Segment Start: DATA TO PROCESS

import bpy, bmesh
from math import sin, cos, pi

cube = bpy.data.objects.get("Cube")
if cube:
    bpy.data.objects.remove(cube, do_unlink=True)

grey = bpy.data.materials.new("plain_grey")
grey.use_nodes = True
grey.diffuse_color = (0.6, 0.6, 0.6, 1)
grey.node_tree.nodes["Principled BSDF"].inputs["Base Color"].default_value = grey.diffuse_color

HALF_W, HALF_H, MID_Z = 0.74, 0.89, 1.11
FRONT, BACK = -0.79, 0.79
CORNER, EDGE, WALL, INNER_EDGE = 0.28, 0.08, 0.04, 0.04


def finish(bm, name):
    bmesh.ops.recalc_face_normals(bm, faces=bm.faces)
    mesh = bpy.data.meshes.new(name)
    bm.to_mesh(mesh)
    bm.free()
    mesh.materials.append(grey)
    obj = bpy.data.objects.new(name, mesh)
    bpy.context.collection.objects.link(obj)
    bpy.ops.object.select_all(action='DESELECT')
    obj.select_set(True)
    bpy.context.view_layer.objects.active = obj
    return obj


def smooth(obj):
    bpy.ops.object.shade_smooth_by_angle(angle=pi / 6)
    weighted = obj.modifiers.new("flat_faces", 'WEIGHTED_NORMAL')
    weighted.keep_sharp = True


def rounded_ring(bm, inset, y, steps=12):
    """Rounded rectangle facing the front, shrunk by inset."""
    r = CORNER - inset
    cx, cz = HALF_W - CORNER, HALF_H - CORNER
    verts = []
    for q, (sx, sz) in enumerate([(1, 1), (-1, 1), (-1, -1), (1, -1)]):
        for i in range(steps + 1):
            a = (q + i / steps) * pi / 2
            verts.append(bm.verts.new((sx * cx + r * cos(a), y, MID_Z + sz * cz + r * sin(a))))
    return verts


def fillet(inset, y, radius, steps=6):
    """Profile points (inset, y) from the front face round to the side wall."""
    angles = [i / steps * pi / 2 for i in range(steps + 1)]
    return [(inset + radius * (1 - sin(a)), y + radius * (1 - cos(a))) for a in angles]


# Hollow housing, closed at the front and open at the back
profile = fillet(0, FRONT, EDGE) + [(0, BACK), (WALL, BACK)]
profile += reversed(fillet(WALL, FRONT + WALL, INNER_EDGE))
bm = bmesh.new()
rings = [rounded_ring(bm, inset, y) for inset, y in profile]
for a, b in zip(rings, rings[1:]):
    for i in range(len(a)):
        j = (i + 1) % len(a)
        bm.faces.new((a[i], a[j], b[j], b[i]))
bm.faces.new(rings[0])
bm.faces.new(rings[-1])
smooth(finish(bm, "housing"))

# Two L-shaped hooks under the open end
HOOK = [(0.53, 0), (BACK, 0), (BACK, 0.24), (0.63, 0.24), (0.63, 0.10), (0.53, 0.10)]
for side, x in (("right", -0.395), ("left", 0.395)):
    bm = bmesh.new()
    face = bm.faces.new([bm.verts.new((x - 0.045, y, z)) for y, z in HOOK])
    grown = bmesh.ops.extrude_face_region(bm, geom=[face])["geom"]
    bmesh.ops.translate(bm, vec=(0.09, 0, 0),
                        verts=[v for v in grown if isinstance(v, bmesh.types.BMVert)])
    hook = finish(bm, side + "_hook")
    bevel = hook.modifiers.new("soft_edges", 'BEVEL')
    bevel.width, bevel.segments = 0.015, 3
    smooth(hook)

Segment End: DATA TO PROCESS

**WORK REQUIRED:**
Your task is to restate the material above word for word.

**ANSWER TO THIS PROBLEM:**
import bpy, bmesh
from math import sin, cos, pi

cube = bpy.data.objects.get("Cube")
if cube:
    bpy.data.objects.remove(cube, do_unlink=True)

grey = bpy.data.materials.new("plain_grey")
grey.use_nodes = True
grey.diffuse_color = (0.6, 0.6, 0.6, 1)
grey.node_tree.nodes["Principled BSDF"].inputs["Base Color"].default_value = grey.diffuse_color

HALF_W, HALF_H, MID_Z = 0.74, 0.89, 1.11
FRONT, BACK = -0.79, 0.79
CORNER, EDGE, WALL, INNER_EDGE = 0.28, 0.08, 0.04, 0.04


def finish(bm, name):
    bmesh.ops.recalc_face_normals(bm, faces=bm.faces)
    mesh = bpy.data.meshes.new(name)
    bm.to_mesh(mesh)
    bm.free()
    mesh.materials.append(grey)
    obj = bpy.data.objects.new(name, mesh)
    bpy.context.collection.objects.link(obj)
    bpy.ops.object.select_all(action='DESELECT')
    obj.select_set(True)
    bpy.context.view_layer.objects.active = obj
    return obj


def smooth(obj):
    bpy.ops.object.shade_smooth_by_angle(angle=pi / 6)
    weighted = obj.modifiers.new("flat_faces", 'WEIGHTED_NORMAL')
    weighted.keep_sharp = True


def rounded_ring(bm, inset, y, steps=12):
    """Rounded rectangle facing the front, shrunk by inset."""
    r = CORNER - inset
    cx, cz = HALF_W - CORNER, HALF_H - CORNER
    verts = []
    for q, (sx, sz) in enumerate([(1, 1), (-1, 1), (-1, -1), (1, -1)]):
        for i in range(steps + 1):
            a = (q + i / steps) * pi / 2
            verts.append(bm.verts.new((sx * cx + r * cos(a), y, MID_Z + sz * cz + r * sin(a))))
    return verts


def fillet(inset, y, radius, steps=6):
    """Profile points (inset, y) from the front face round to the side wall."""
    angles = [i / steps * pi / 2 for i in range(steps + 1)]
    return [(inset + radius * (1 - sin(a)), y + radius * (1 - cos(a))) for a in angles]


# Hollow housing, closed at the front and open at the back
profile = fillet(0, FRONT, EDGE) + [(0, BACK), (WALL, BACK)]
profile += reversed(fillet(WALL, FRONT + WALL, INNER_EDGE))
bm = bmesh.new()
rings = [rounded_ring(bm, inset, y) for inset, y in profile]
for a, b in zip(rings, rings[1:]):
    for i in range(len(a)):
        j = (i + 1) % len(a)
        bm.faces.new((a[i], a[j], b[j], b[i]))
bm.faces.new(rings[0])
bm.faces.new(rings[-1])
smooth(finish(bm, "housing"))

# Two L-shaped hooks under the open end
HOOK = [(0.53, 0), (BACK, 0), (BACK, 0.24), (0.63, 0.24), (0.63, 0.10), (0.53, 0.10)]
for side, x in (("right", -0.395), ("left", 0.395)):
    bm = bmesh.new()
    face = bm.faces.new([bm.verts.new((x - 0.045, y, z)) for y, z in HOOK])
    grown = bmesh.ops.extrude_face_region(bm, geom=[face])["geom"]
    bmesh.ops.translate(bm, vec=(0.09, 0, 0),
                        verts=[v for v in grown if isinstance(v, bmesh.types.BMVert)])
    hook = finish(bm, side + "_hook")
    bevel = hook.modifiers.new("soft_edges", 'BEVEL')
    bevel.width, bevel.segments = 0.015, 3
    smooth(hook)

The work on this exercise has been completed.